Foo Fighters armed, ready for the future
By ALAN SCULLEY
For the Call
After four months in the studio recording tracks for a new CD, the Foo Fighters in early 2002 faced something the band had never experienced before — failure.
"We had never failed at anything. So it was kind of disappointing," said Foo Fighters guitarist/singer Dave Grohl, surely understating the mood of his band.
"We were happy with the songs and the sound quality was great," Grohl said. "But there was something about the energy of the music that I think it all comes down to the energy of the musician as he performs his instrument in the studio.
"So after spending about four months, you become so concerned with perfection, you become meticulous with production and you start focusing on everything but the spontaneous energy of making rock music. And that's what it was lacking. You could hear it. It was too clinical,'' he explained.
So the Foo Fighters — Grohl, drummer Taylor Hawkins, guitarist Chris Shiflett and bassist Nate Mendel — put the CD on the shelf and took a break, with each band member going his separate way.
It was during this time that Grohl, who, of course, first came to prominence as the drummer in Nirvana, surfaced in a new setting — playing the drums on all but one song on the current Queens of the Stone Age CD, "Songs for the Deaf" and then going on tour with the band. The fact that during this time Grohl voiced his extreme enthusiasm for playing in Queens of the Stone Age only intensified speculation that the Foo Fighters were done as a band.
Of course, as it turned out, Grohl returned to the Foo Fighters, the group he founded in 1995, and the band finished its fourth CD, "One By One," which was released last fall. Ironically, Grohl's time in Queens of the Stone Age, during which he said he rediscovered his love and passion for playing rock'n'roll, may well have set the tone for the short recording session that produced the "One By One" CD.

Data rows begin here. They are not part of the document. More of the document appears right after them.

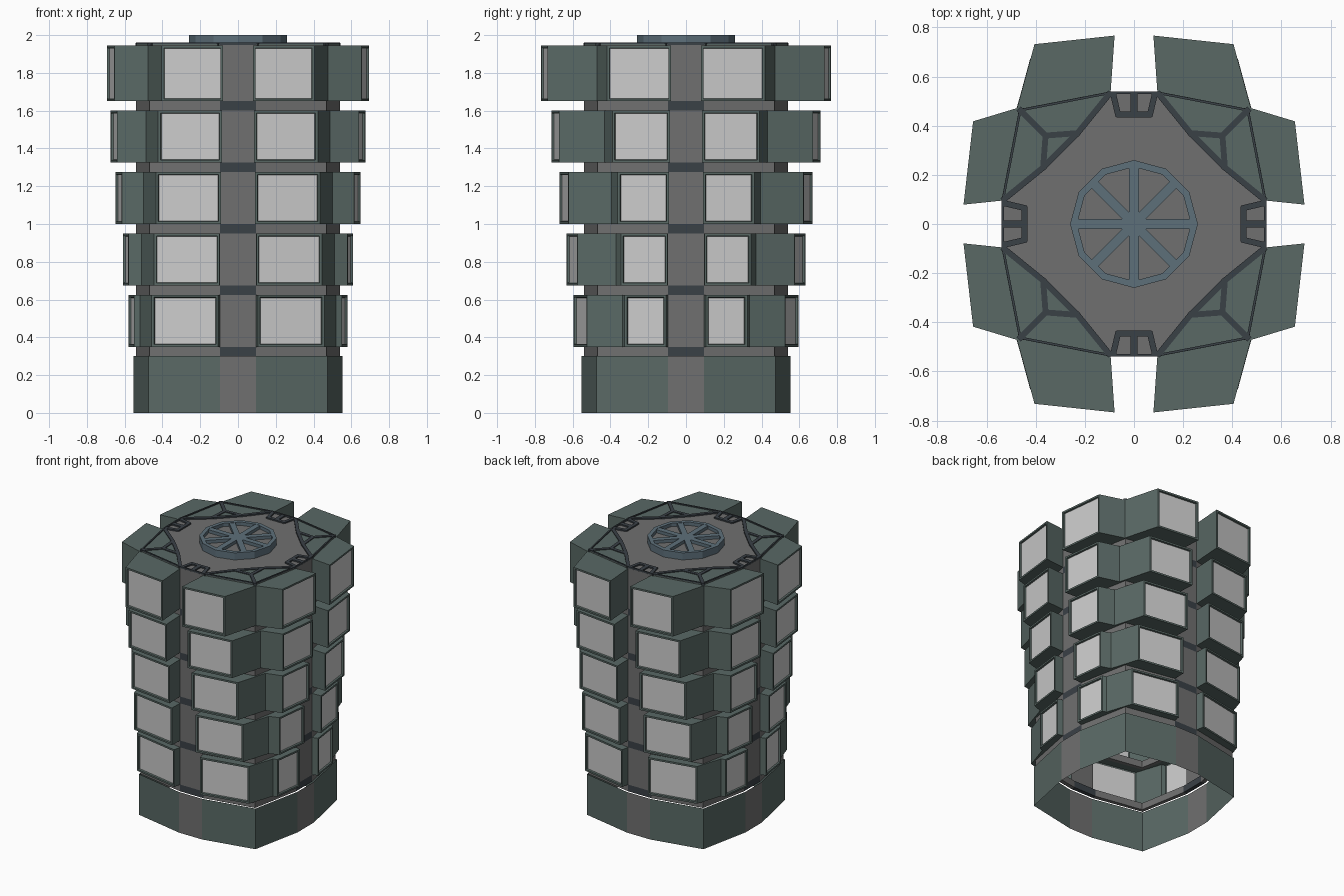
import bpy, bmesh, math
from mathutils import Vector

if "Cube" in bpy.data.objects:
    bpy.data.objects.remove(bpy.data.objects["Cube"])


def material(name, rgb):
    m = bpy.data.materials.new(name)
    m.diffuse_color = (*rgb, 1)
    m.use_nodes = True
    m.node_tree.nodes["Principled BSDF"].inputs["Base Color"].default_value = m.diffuse_color
    return m


GREEN = material("green_panel", (0.10, 0.14, 0.13))
GREY = material("grey_wall", (0.16, 0.16, 0.16))
DARK = material("dark_trim", (0.042, 0.052, 0.062))
BLUE = material("blue_hub", (0.11, 0.16, 0.195))
GLASS = material("pale_window", (0.75, 0.75, 0.75))
QUADS = [(sx, sy) for sx in (1, -1) for sy in (1, -1)]


def finish(bm, name, *mats):
    me = bpy.data.meshes.new(name)
    bm.to_mesh(me)
    bm.free()
    for m in mats:
        me.materials.append(m)
    ob = bpy.data.objects.new(name, me)
    bpy.context.collection.objects.link(ob)
    return ob


def prism(bm, pts, z0, z1, skip=(), caps=True, mat=0):
    """Extrude a plan outline; 'skip' lists wall edges left open. Returns walls by edge."""
    n = len(pts)
    area = sum(pts[i][0] * pts[(i + 1) % n][1] - pts[(i + 1) % n][0] * pts[i][1] for i in range(n))
    lo = [bm.verts.new((x, y, z0)) for x, y in pts]
    hi = [bm.verts.new((x, y, z1)) for x, y in pts]
    loops = {}
    for i in range(n):
        if i not in skip:
            j = (i + 1) % n
            loops[i] = [lo[i], lo[j], hi[j], hi[i]]
    if caps:
        loops["top"], loops["bottom"] = hi, lo[::-1]
    faces = {}
    for k, vs in loops.items():
        faces[k] = bm.faces.new(vs if area > 0 else vs[::-1])
        faces[k].material_index = mat
    return faces


def bar(bm, a, b, z0, z1, w):
    a, b = Vector(a), Vector(b)
    d = (b - a).normalized()
    s = Vector((-d.y, d.x)) * w / 2
    a, b = a - d * w * 0.3, b + d * w * 0.3
    prism(bm, [a - s, b - s, b + s, a + s], z0, z1)


def flip(pts, sx, sy):
    return [(x * sx, y * sy) for x, y in pts]


def core_ring(bm, c, k, z0, z1, strip):
    """Hollow twelve-sided wall; the four narrow faces use material 'strip'."""
    a, b = c
    q = [(a, b), (k, k), (b, a)]
    pts = [(b, -a), (b, a), (k, k), (a, b), (-a, b), (-k, k), (-b, a),
           (-b, -a), (-k, -k), (-a, -b), (a, -b), (k, -k)]
    for i, f in prism(bm, pts, z0, z1, caps=False).items():
        if i % 3 == 0:
            f.material_index = strip


C0, K, C1 = (0.095, 0.54), (0.468, 0.468), (0.54, 0.095)

# Base skirt
bm = bmesh.new()
core_ring(bm, (0.095, 0.553), 0.475, 0, 0.30, 1)
finish(bm, "base_skirt", GREEN, GREY)

# Five storeys: y/x reach of the boxes, outer corners and valley corner
LEVELS = [  # z0, z1, inner, front y, front corner, side x, side corner, valley
    (0.35, 0.625, 0.105, 0.595, (0.458, 0.525), 0.580, (0.550, 0.325), (0.520, 0.335)),
    (0.675, 0.95, 0.097, 0.632, (0.445, 0.575), 0.610, (0.580, 0.345), (0.510, 0.370)),
    (1.00, 1.275, 0.091, 0.670, (0.435, 0.622), 0.648, (0.615, 0.362), (0.500, 0.395)),
    (1.325, 1.60, 0.086, 0.712, (0.423, 0.672), 0.674, (0.640, 0.390), (0.488, 0.432)),
    (1.65, 1.945, 0.079, 0.767, (0.405, 0.732), 0.694, (0.655, 0.418), (0.476, 0.472)),
]
for n, (z0, z1, e, fy, fc, rx, rc, v) in enumerate(LEVELS, 1):
    bm = bmesh.new()
    panes = []
    for s in QUADS:
        for pts in ([C0, (e, fy), fc, v, K], [C1, (rx, e), rc, v, K]):
            panes.append(prism(bm, flip(pts, *s), z0, z1, skip=(3, 4))[1])
    for f in panes:
        bm.normal_update()
        bmesh.ops.inset_region(bm, faces=[f], thickness=0.018, depth=0)
        bmesh.ops.inset_region(bm, faces=[f], thickness=0.004, depth=-0.012)
        f.material_index = 1
    finish(bm, f"window_boxes_{n}", GREEN, GLASS)

    # Collar under each storey
    bm = bmesh.new()
    core_ring(bm, C0, K[0], z0 - 0.05, z0, 1)
    ob = finish(bm, f"collar_{n}", GREY, DARK)
    mod = ob.modifiers.new("thickness", "SOLIDIFY")
    mod.thickness = 0.03

    # Narrow wall strips between the boxes
    bm = bmesh.new()
    for x, y in ((0, 1), (1, 0), (0, -1), (-1, 0)):
        pts = [(0.54 * x + t * y, 0.54 * y - t * x) for t in (-0.095, 0.095)]
        vs = [bm.verts.new((*p, z)) for p, z in
              ((pts[0], z0), (pts[0], z1), (pts[1], z1), (pts[1], z0))]
        bm.faces.new(vs)
    finish(bm, f"wall_strips_{n}", GREY)

# Roof slab
bm = bmesh.new()
outline = [C1, K, C0, (-0.095, 0.54), (-K[0], K[1]), (-0.54, 0.095),
           (-0.54, -0.095), (-K[0], -K[1]), (-0.095, -0.54), (0.095, -0.54), (K[0], -K[1]), (0.54, -0.095)]
prism(bm, outline, 1.93, 1.948)
finish(bm, "roof_slab", GREY)

# Green corner panels on the roof
bm = bmesh.new()
for s in QUADS:
    prism(bm, flip([C0, K, C1, (0.37, 0.23), (0.23, 0.37)], *s), 1.94, 1.952)
finish(bm, "roof_corner_panels", GREEN)

# Dark roof ribs
bm = bmesh.new()
M, A, B = (0.36, 0.36), (0.23, 0.37), (0.37, 0.23)
RIBS = [((0.10, 0.53), A), (A, B), (B, (0.53, 0.10)), (M, (0.465, 0.465)), (M, A), (M, B),
        ((0.085, 0.53), (0.065, 0.445)), ((0.53, 0.085), (0.445, 0.065)),
        ((0, 0.445), (0.065, 0.445)), ((0.445, 0), (0.445, 0.065))]
for s in QUADS:
    for r in RIBS:
        bar(bm, *flip(r, *s), 1.94, 1.958, 0.024)
for i in range(12):
    p, q = outline[i], outline[(i + 1) % 12]
    bar(bm, [t * 0.99 for t in p], [t * 0.99 for t in q], 1.94, 1.96, 0.01)
for x, y in ((0, 1), (1, 0), (0, -1), (-1, 0)):
    bar(bm, (0.45 * x, 0.45 * y), (0.53 * x, 0.53 * y), 1.94, 1.958, 0.03)
finish(bm, "roof_ribs", DARK)

# Twelve-sided spoked hub
bm = bmesh.new()
ring = lambda r: [(r * math.cos(i * math.pi / 6), r * math.sin(i * math.pi / 6)) for i in range(12)]
outer, inner = ring(0.26), ring(0.232)
for i in range(12):
    j = (i + 1) % 12
    prism(bm, [outer[i], outer[j], inner[j], inner[i]], 1.945, 2.0, skip=(1, 3))
for i in range(4):
    d = Vector((math.cos(i * math.pi / 4), math.sin(i * math.pi / 4))) * 0.225
    bar(bm, -d, d, 1.945, 1.998, 0.04)
finish(bm, "roof_hub", BLUE)

# Sunken hub floor
bm = bmesh.new()
prism(bm, ring(0.235), 1.945, 1.975)
finish(bm, "hub_floor", GREY)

During a 10-day break in the Queens of the Stone Age schedule, Grohl and the other Foo Fighters convened in a recording studio last May intending simply to work on some new songs Grohl had written.
"We decided to meet in Virginia for eight or nine days," Grohl said. "And we got there, recorded 'Low,' 'Times Like These,' recorded 'Disenchanted Lullaby,' (three newly written songs) all in the first day.
"We thought: 'Wow, this is happening.' And we just started re-recording the things from the first version, changing arrangements, putting in things that were a little more raucous or crazy, and the album was finished in about 10 days. And the fact that we did it so quickly and we were focused on the spirit of the music rather than anything else made it happen.
"We didn't go into the studio that week thinking we were going to re-make the record. We went in there just to make music," he said. "That load of responsibility off of your back made everything sweeter."
The energy of those sessions translated to "One By One," which made many critics' year-end top 10 CD lists. The band sounds positively live-wired throughout the CD. Of course, the songs are strong as well, as the Foo Fighters have sharpened their signature blend of edgy modern rock and catchy power pop.
High points include "Low," which immediately commands attention with its tense guitar line; "Lonely As You," which blends a particularly tuneful vocal melody with an ominous monster guitar riff; "Times Like These," a kinetic rocker that hits a crescendo as Grohl's singing builds from edgy control to a boisterous shout; and "Tired of You," which goes from a simmer to a boil and features some tasty guitar from Queen's Brian May.
Having moved beyond the failed initial recording session and created a CD in "One By One" with which he particularly is pleased, Grohl now openly expresses his pride for the Foo Fighters and his enthusiasm for the group's future. "The good thing about the Foo Fighters is that it's definitely family. It's my baby. It's my brainchild. It's my vocal expression rather than just primal drumming," he said. "... The Foo Fighters is like starting a family and staying with it," he said, drawing one more allusion to his time with Queens of the Stone Age. "You might run off with your mistress for a little while, but you always come back because you love your kids, you know."
The Foo Fighters play June 1 at the Pageant. The show is sold out.